UNL CropWatch Sept. 3, 2010: Poll -- Rural Nebraska Still Tied to Agriculture

Sept. 3, 2010

More than half of rural Nebraskans are one generation or less removed from farming or ranching and more than three-fourths say their economic well-being is at least somewhat tied to agriculture, according to the 2010 Nebraska Rural Poll.

The 14-page survey, conducted by the University of Nebraska-Lincoln, was sent to 6,500 households in 84 non-metropolitan counties last March and  April. Results are based on 2,797 responses.

Read More

This is the first of several stories reporting on results of the 2010 Nebraska Rural Poll. Complete results can be found online at:

U.S. Department of Agriculture statistics show a consistent trend in recent years: The number of agriculture-dependent counties is dropping nationwide. Against that backdrop, the Rural Poll team was interested in getting rural Nebraskans' perceptions of how tied they are to agriculture.

"We have this notion that we live in this agricultural state and everybody knows it, and we have this historical and emotional attachment to agriculture, and that none of us are very far removed from that," said Randy Cantrell, a rural sociologist with the UNL-based Nebraska Rural Initiative.

It turns out that in Nebraska that perception is fairly accurate.

Fifty-two percent of respondents said they were one generation or less removed from the farm or ranch, and two-thirds are two generations or less removed. The other one-third of respondents said they were three generations or more removed.

"Two-thirds have some direct experience of what the farm looks like. They worked it, they grew up on it, or they visited their grandparents on it," said Brad Lubben, UNL public policy specialist.

"Over time this obviously will trend away," Cantrell said. "But for now, it's quite strong."

Fifty-four percent of rural Nebraskans said their economic well-being is very dependent on the well-being of agriculture; another 24% said it's somewhat dependent. Together, that's 78% of respondents who see a link between agriculture's well-being and theirs.

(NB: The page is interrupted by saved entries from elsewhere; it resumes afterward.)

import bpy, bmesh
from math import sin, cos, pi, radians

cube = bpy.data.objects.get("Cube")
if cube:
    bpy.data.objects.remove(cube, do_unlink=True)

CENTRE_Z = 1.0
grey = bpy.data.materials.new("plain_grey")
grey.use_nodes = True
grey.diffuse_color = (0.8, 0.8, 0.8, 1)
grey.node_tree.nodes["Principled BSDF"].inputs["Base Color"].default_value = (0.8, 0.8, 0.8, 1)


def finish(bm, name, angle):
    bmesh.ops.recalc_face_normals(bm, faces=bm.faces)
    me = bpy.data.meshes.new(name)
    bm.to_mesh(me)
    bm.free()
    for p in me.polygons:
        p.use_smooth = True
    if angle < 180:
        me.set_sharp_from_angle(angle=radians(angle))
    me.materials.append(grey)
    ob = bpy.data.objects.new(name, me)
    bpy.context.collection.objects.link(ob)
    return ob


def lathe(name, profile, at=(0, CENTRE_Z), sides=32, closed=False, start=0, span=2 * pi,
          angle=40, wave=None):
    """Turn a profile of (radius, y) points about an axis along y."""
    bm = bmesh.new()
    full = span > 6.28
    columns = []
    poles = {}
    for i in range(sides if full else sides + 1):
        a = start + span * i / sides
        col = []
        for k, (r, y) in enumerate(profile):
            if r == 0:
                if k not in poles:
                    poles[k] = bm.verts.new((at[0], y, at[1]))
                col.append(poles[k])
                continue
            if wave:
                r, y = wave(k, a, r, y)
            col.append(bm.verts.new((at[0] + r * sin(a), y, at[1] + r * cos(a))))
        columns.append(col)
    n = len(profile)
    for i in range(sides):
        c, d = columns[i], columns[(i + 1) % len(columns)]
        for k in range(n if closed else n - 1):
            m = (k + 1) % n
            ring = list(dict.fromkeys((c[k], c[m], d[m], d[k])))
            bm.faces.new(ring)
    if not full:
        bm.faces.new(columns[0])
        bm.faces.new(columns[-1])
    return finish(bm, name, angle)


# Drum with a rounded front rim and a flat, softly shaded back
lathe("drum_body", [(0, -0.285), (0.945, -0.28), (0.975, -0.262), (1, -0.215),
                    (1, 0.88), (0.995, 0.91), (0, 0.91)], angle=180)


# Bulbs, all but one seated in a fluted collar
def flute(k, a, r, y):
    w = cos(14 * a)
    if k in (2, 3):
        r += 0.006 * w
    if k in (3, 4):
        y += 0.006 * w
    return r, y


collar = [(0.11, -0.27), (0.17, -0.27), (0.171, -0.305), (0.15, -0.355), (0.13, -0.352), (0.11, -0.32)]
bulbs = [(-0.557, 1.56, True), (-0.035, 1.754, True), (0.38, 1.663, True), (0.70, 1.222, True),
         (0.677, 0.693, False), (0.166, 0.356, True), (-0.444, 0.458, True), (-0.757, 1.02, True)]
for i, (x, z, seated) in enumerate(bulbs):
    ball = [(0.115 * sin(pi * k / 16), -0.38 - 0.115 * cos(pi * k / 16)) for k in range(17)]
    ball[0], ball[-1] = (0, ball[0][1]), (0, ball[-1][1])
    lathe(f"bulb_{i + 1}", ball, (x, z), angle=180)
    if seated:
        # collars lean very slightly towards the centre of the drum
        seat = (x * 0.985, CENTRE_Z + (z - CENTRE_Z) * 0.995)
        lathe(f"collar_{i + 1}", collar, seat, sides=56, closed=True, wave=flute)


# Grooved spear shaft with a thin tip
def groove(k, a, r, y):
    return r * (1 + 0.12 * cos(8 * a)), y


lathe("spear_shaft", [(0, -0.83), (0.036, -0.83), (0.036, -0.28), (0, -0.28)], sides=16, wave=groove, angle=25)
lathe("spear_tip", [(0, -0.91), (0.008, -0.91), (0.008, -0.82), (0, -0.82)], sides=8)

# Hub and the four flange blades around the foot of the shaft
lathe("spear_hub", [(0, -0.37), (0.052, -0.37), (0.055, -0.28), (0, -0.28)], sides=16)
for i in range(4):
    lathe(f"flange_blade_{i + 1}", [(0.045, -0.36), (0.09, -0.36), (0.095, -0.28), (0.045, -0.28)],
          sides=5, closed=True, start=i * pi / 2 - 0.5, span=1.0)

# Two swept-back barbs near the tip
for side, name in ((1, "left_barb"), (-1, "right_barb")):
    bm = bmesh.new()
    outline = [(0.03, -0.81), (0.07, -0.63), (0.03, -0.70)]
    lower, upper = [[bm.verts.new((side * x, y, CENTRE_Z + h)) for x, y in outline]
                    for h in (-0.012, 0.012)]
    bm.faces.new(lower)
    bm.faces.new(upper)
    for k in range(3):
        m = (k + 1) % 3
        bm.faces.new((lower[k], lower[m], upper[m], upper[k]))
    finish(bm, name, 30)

That link to agriculture is "not just because people can look out their windows and see it's there, but because of their position in the economy," Cantrell said.

Rural Nebraskans who live in or near smaller communities feel that tie more strongly. About 62% of respondents in or near communities of fewer than 5,000 people said they were very dependent on agriculture, compared to 43% of those living in or near communities of 10,000 or more.

About 48% of poll respondents said they are currently involved in agriculture.

The poll also explored the priorities rural Nebraskans place on four competing demands for agriculture -- commercial food production, community/local food systems, bioenergy and renewable energy production and environmental goods and services. Respondents said they expect all four to be important to the future of Nebraska agriculture: 81% cited food production; 80% community/local food systems; 78% bioenergy/biofuels; and 77% environmental goods and services.

"The surprise is that everything is important. Rural Nebraskans expect us to address all of them," Cantrell said.

"And while there may be tradeoffs between competing demands, rural Nebraskans clearly put a priority on all of them. Agriculture's challenge is in addressing all of these demands simultaneously," Lubben added.

When they shop for food, the poll shows, rural Nebraskans rate product quality/freshness, price and nutritional value as the most important attributes; those qualities were mentioned, respectively, by 94, 91 and 87% of respondents.

Other attributes, including where and how the food was grown, also are important, but less so. Seventy-nine percent said it was important to them that the food was grown in the United States, and 65% said it was important that their food purchase support a small family farm. Only 23% said it was important that the food be certified organic.

Fifty-two percent said it was important that the food come from animals that were humanely raised.

Other findings:

  • Eighty-six percent said government support and incentives for alternative energy sources such as wind and solar power should be increased. Forty-two percent endorsed increased support and incentives for nuclear power, and 39% for traditional sources such as oil, gas and coal.
  • Eighty-eight percent agreed that investment in alternative energy sources is needed to meet future energy needs. Nearly three-fourths endorsed investing in those sources now even if it's more expensive in the short term.
  • Ninety percent said their household should conserve energy use to decrease dependence on foreign energy sources. Eighty-five percent said energy use should be reduced to protect the environment, and 80% said energy should be conserved for future generations.

The Rural Poll is the largest annual poll of rural Nebraskans' perceptions on quality of life and policy issues. This year's response rate was about 43%. The margin of error is plus or minus 3%. Complete results are available online at http://cari.unl.edu/ruralpoll/.

The university's Center for Applied Rural Innovation conducts the poll in cooperation with the Nebraska Rural Initiative with funding from UNL
Extension and the Agricultural Research Division in the Institute of Agriculture and Natural Resources.

Dan Moser
IANR News Service
For more stories, visit IANR News


Online Master of Science in Agronomy

With a focus on industry applications and research, the online program is designed with maximum flexibility for today's working professionals.

A field of corn.